── DATA RECORDS ──

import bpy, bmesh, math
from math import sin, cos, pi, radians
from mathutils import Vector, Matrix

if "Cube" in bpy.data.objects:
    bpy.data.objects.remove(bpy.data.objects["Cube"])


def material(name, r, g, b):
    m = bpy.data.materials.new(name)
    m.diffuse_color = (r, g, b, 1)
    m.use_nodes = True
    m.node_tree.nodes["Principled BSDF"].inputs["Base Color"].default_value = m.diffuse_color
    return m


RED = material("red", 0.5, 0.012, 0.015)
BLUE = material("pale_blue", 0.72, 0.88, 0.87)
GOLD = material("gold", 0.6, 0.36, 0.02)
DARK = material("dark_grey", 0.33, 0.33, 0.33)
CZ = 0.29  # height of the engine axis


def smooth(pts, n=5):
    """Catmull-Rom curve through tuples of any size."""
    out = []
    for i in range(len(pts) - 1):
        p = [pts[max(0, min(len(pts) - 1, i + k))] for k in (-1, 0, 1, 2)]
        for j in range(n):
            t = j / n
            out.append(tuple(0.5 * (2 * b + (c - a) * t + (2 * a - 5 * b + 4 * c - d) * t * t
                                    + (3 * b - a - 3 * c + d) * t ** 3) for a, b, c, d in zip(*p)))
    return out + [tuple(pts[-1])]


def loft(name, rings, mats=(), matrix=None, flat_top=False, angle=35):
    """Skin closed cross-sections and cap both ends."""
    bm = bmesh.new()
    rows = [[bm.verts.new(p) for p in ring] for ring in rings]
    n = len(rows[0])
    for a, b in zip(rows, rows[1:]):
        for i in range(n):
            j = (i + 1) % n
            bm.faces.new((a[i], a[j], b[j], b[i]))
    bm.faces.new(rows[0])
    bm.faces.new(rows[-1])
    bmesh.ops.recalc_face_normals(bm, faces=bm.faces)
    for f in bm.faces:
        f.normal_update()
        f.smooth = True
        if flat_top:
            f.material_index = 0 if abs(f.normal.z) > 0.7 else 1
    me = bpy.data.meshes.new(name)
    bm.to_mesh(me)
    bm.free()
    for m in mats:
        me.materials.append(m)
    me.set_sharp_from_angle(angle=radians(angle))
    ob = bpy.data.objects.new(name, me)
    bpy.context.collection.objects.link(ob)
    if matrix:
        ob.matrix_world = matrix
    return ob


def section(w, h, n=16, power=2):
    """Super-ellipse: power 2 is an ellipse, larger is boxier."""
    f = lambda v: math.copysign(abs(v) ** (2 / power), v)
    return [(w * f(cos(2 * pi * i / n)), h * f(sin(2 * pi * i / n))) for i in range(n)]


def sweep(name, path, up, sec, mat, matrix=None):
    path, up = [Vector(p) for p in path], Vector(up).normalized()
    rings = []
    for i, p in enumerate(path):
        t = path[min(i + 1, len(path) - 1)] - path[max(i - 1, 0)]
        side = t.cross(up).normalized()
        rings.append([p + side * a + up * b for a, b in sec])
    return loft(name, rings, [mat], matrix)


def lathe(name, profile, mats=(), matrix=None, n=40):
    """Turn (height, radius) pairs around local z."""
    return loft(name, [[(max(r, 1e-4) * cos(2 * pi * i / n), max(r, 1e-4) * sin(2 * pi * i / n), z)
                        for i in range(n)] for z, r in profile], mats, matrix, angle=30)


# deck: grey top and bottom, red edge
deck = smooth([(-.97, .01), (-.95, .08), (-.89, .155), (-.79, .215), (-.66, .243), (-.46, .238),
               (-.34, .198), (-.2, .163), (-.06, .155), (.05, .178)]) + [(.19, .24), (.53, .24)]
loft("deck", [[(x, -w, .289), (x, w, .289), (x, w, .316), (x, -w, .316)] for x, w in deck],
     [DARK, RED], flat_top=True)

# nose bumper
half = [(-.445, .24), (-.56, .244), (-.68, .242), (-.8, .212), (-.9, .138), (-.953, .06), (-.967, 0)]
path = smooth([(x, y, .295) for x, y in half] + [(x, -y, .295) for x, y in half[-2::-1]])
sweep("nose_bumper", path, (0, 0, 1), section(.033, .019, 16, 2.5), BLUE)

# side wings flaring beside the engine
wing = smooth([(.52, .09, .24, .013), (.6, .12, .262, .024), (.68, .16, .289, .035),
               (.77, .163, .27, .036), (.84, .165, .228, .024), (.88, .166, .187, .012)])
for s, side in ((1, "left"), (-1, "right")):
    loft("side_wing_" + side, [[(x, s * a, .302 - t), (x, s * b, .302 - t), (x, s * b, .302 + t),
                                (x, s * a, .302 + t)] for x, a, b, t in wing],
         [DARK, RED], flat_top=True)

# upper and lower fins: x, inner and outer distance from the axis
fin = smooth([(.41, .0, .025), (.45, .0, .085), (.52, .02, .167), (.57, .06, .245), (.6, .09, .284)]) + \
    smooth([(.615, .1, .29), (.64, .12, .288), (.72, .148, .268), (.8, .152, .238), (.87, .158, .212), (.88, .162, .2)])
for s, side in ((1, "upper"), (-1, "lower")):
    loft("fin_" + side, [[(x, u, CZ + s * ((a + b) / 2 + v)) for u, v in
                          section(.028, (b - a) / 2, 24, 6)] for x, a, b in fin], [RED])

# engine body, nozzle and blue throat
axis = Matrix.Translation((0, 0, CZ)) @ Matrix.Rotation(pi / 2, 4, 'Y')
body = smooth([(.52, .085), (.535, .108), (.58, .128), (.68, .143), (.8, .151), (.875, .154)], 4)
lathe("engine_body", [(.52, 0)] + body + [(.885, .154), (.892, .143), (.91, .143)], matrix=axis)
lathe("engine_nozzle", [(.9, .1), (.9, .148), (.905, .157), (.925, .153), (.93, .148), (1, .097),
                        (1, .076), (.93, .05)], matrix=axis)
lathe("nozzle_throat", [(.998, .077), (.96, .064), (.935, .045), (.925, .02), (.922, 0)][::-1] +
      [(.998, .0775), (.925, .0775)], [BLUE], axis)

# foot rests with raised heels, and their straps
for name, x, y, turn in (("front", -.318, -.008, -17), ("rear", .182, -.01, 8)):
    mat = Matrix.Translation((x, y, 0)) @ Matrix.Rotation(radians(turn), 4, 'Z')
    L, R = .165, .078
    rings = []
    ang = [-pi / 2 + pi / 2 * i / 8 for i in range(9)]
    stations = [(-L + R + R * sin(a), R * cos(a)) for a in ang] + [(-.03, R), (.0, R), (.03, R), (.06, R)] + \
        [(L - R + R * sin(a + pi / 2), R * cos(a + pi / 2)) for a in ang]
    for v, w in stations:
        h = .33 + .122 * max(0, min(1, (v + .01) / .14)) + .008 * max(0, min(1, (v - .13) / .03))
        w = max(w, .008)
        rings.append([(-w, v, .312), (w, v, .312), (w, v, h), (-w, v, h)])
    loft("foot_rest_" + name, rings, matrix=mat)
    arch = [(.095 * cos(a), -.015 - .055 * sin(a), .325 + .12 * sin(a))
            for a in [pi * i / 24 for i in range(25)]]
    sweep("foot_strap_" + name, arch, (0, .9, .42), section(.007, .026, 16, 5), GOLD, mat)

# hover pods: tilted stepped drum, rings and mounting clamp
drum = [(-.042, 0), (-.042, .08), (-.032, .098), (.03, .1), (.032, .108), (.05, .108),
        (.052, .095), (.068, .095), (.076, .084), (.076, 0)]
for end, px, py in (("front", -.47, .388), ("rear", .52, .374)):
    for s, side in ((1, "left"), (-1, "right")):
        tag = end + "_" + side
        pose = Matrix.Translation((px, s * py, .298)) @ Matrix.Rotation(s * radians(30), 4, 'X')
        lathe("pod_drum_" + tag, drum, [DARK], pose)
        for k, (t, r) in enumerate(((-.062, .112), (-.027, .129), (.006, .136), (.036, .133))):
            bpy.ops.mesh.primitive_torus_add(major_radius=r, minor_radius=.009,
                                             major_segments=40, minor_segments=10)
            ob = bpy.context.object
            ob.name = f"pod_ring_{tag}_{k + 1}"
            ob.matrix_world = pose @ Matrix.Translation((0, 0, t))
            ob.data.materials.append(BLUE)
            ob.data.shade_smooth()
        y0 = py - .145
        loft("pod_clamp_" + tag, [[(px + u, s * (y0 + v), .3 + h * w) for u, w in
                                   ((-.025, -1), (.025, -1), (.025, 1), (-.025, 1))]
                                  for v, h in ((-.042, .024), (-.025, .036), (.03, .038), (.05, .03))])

───
── DATA RECORDS ──

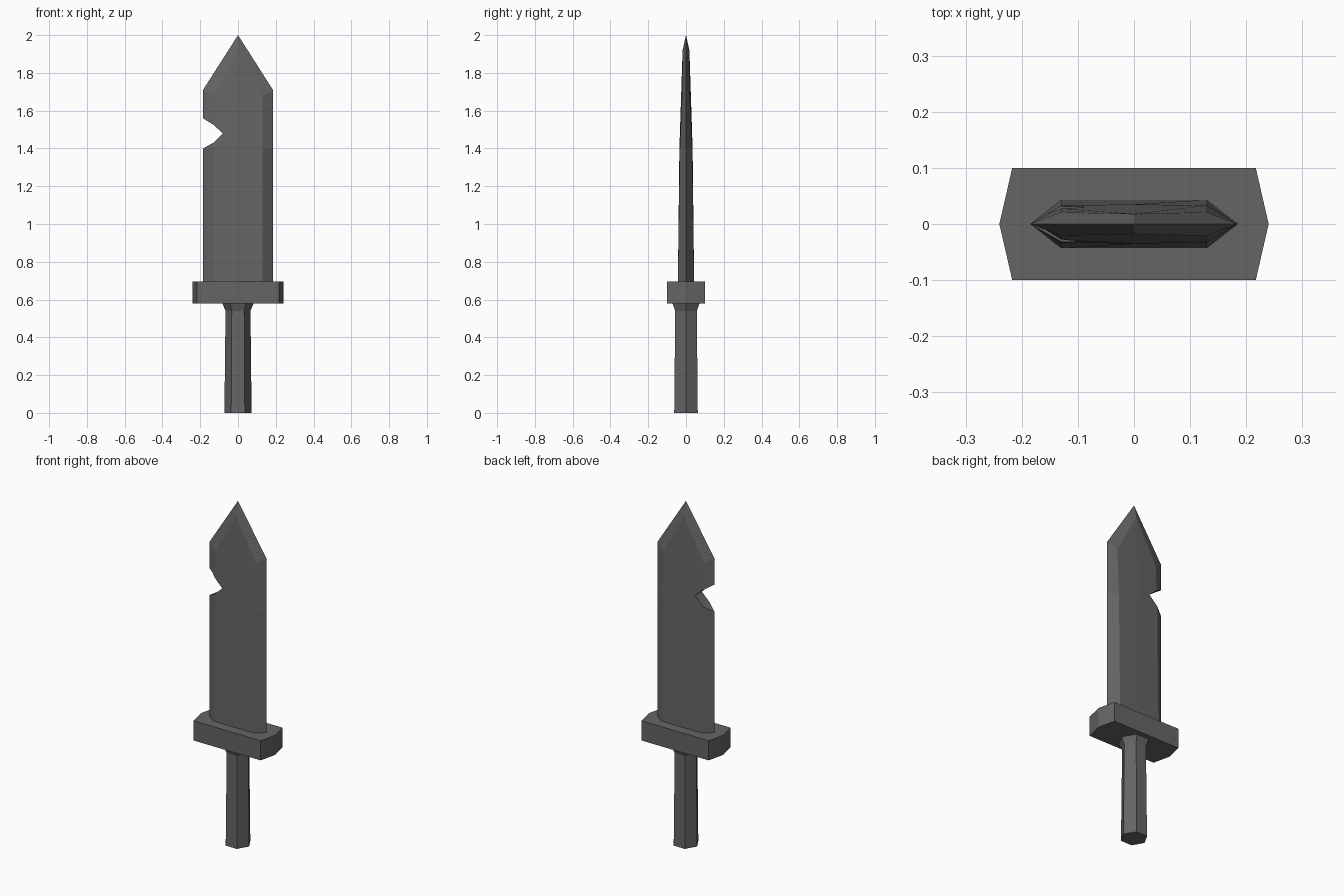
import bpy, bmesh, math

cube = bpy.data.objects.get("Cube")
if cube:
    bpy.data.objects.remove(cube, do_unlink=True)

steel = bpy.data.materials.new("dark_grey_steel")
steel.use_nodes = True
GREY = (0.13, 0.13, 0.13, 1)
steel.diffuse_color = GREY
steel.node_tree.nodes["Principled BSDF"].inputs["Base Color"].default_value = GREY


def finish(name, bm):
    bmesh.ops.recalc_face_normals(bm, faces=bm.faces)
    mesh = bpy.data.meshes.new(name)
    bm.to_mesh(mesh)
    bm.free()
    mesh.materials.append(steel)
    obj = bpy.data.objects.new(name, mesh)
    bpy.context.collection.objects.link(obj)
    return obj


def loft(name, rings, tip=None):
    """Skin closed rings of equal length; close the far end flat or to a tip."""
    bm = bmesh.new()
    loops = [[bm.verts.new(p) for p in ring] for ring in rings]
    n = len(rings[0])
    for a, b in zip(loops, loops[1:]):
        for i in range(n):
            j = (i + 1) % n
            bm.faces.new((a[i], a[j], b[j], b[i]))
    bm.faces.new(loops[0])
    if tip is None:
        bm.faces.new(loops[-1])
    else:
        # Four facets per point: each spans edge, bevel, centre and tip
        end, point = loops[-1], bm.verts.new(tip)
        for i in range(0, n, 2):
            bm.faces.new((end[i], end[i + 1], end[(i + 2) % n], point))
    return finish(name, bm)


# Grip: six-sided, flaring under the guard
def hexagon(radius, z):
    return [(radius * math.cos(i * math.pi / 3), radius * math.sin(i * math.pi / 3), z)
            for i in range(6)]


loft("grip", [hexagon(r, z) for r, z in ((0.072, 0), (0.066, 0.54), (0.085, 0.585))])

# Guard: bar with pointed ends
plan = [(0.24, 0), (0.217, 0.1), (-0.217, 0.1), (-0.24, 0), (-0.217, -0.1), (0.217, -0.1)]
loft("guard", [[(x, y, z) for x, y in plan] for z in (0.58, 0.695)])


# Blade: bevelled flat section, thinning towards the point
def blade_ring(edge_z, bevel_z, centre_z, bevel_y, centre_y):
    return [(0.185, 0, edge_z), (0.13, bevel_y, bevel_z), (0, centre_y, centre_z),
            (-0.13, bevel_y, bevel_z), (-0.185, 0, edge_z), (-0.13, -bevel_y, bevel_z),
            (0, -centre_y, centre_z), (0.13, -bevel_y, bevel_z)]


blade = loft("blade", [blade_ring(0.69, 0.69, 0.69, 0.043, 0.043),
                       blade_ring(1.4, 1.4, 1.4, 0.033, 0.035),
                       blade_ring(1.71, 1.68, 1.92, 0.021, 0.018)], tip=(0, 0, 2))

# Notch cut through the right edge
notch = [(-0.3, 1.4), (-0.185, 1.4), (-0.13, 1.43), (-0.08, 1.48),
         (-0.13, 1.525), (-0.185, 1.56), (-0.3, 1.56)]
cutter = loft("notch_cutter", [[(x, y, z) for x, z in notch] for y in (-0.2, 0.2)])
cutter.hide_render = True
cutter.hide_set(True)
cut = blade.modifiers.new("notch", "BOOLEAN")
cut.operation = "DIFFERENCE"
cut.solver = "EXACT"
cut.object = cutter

───

**YOUR OBJECTIVE:** Copy out every line of the data that includes the word "faces".

**OUTPUT BELOW:**
            bm.faces.new((a[i], a[j], b[j], b[i]))
    bm.faces.new(rows[0])
    bm.faces.new(rows[-1])
    bmesh.ops.recalc_face_normals(bm, faces=bm.faces)
    for f in bm.faces:
    bmesh.ops.recalc_face_normals(bm, faces=bm.faces)
            bm.faces.new((a[i], a[j], b[j], b[i]))
    bm.faces.new(loops[0])
        bm.faces.new(loops[-1])
            bm.faces.new((end[i], end[i + 1], end[(i + 2) % n], point))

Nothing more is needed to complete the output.